‘The statistics will help inform the political decision making, and will also be used to spread knowledge about the Nordic gender equality work,’ says Linn Mårtens, gender equality adviser to the Nordic Council of Ministers.
Difficult to compare statistics on violence
The cooperation between the Nordic statistics offices started in the summer of 2014. Since then, the working group, which consists of one representative from each country, has been meeting to compile the statistics. When the statistics offices’ own information has not been enough, the working group has used other sources, such as NOMESCO, the committee for health statistics in the Nordic countries, and the UN organ UNECE (Economic Commission for Europe).
‘We have come up with some good data on for example income, parental leave and gender distribution on company boards,’ says Annemette Lindhardt Olsen, who is leading the group.
Some areas have been more difficult to work with. Men’s violence against women is one example.
‘The national statistics on violence are based on observations that can’t be compared with each other. We can’t just look at police reports either, since many victims never contact the police,’ says Lindhardt Olsen.
Publishing the results

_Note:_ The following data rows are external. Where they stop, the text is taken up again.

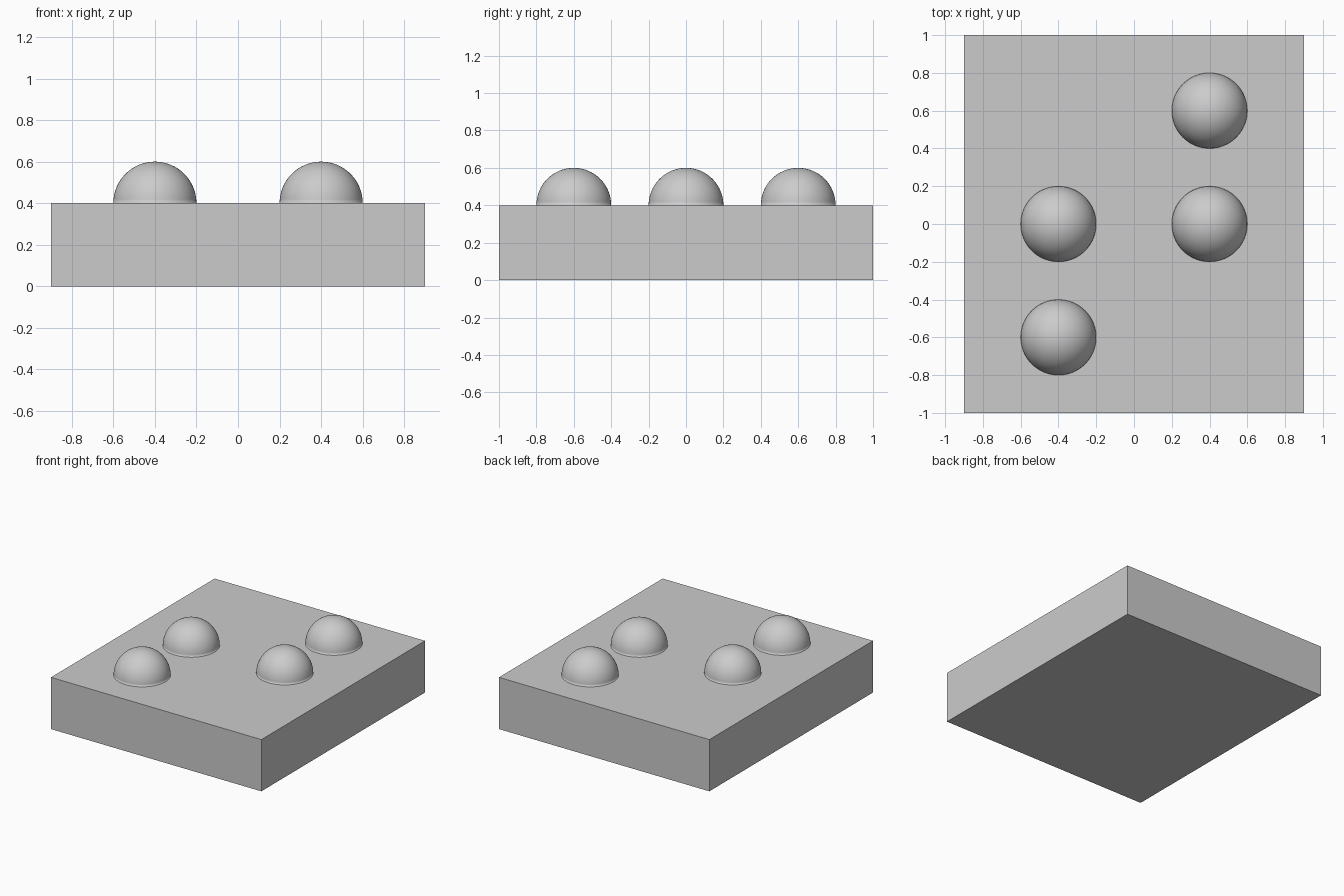
import bpy
import bmesh

cube = bpy.data.objects.get("Cube")
if cube:
    bpy.data.objects.remove(cube, do_unlink=True)

LENGTH, WIDTH, HEIGHT = 2.0, 1.8, 0.4
RADIUS = 0.2

# Single grey finish
grey = bpy.data.materials.new("light_grey")
grey.use_nodes = True
grey.diffuse_color = (0.6, 0.6, 0.6, 1)
grey.node_tree.nodes["Principled BSDF"].inputs["Base Color"].default_value = (0.6, 0.6, 0.6, 1)


def add_part(name, bm, location):
    mesh = bpy.data.meshes.new(name)
    bm.to_mesh(mesh)
    bm.free()
    mesh.materials.append(grey)
    part = bpy.data.objects.new(name, mesh)
    part.location = location
    bpy.context.collection.objects.link(part)
    return part


# Base block
bm = bmesh.new()
bmesh.ops.create_cube(bm, size=1)
bmesh.ops.scale(bm, vec=(WIDTH, LENGTH, HEIGHT), verts=bm.verts)
add_part("base_block", bm, (0, 0, HEIGHT / 2))


# Hemispherical studs, flush with the top of the block
def add_dome(name, x, y):
    bm = bmesh.new()
    bmesh.ops.create_uvsphere(bm, u_segments=64, v_segments=32, radius=RADIUS)
    bmesh.ops.bisect_plane(bm, geom=bm.verts[:] + bm.edges[:] + bm.faces[:],
                           plane_co=(0, 0, 0), plane_no=(0, 0, 1), clear_inner=True)
    for face in bm.faces:
        face.smooth = True
    add_part(name, bm, (x, y, HEIGHT))


# Each side has a middle dome and one at opposite ends
for side, sign in (("left", 1), ("right", -1)):
    add_dome(side + "_middle_dome", sign * 0.4, 0)
    add_dome(side + "_end_dome", sign * 0.4, sign * 0.6)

The results of the work will be published in a report titled Nordic Gender Equality in Figures 2015, which will be presented at the UN women’s conference in New York in early March. The easy-to-read report will be divided into separate areas, including health, education, labour market and influence/power. The statistics will show both development over time and differences and similarities between countries, such as that the income gap between women and men is smallest in Denmark and that women’s unpaid work at home has decreased in all Nordic countries since the year 2000.
‘The report will be used in international contexts. The Nordic countries have come a long way when it comes to gender equality and may help inspire other countries,’ says Lindhardt Olsen.
New website with gender equality statistics
Statistics from the Nordic countries are already available in the Nordic Statistics database, but gender equality is not included as a separate subject area. The new statistical material will be added shortly. Also, a new webpage will be added at norden.org on 15 September. The new page will present the gender equality statistics with descriptive text, data and graphs.
Lindhardt Olsen says that one advantage with the project is that it has helped establish cooperation between officers specialising in gender equality at the Nordic statistics offices.
‘It’s important to know what one’s Nordic colleagues are doing. We can help and inspire each other. It’s about sharing knowledge. Now we’ve established close contact and can also plan future cooperation,’ she says.
Linn Mårtens at the Nordic Council of Ministers thinks it is great that all Nordic gender equality statistics are gathered in one place.
‘It means that we can refer anybody who’s interested to the website. We’ve had statistics in the past, too, but they have never been available in one place.’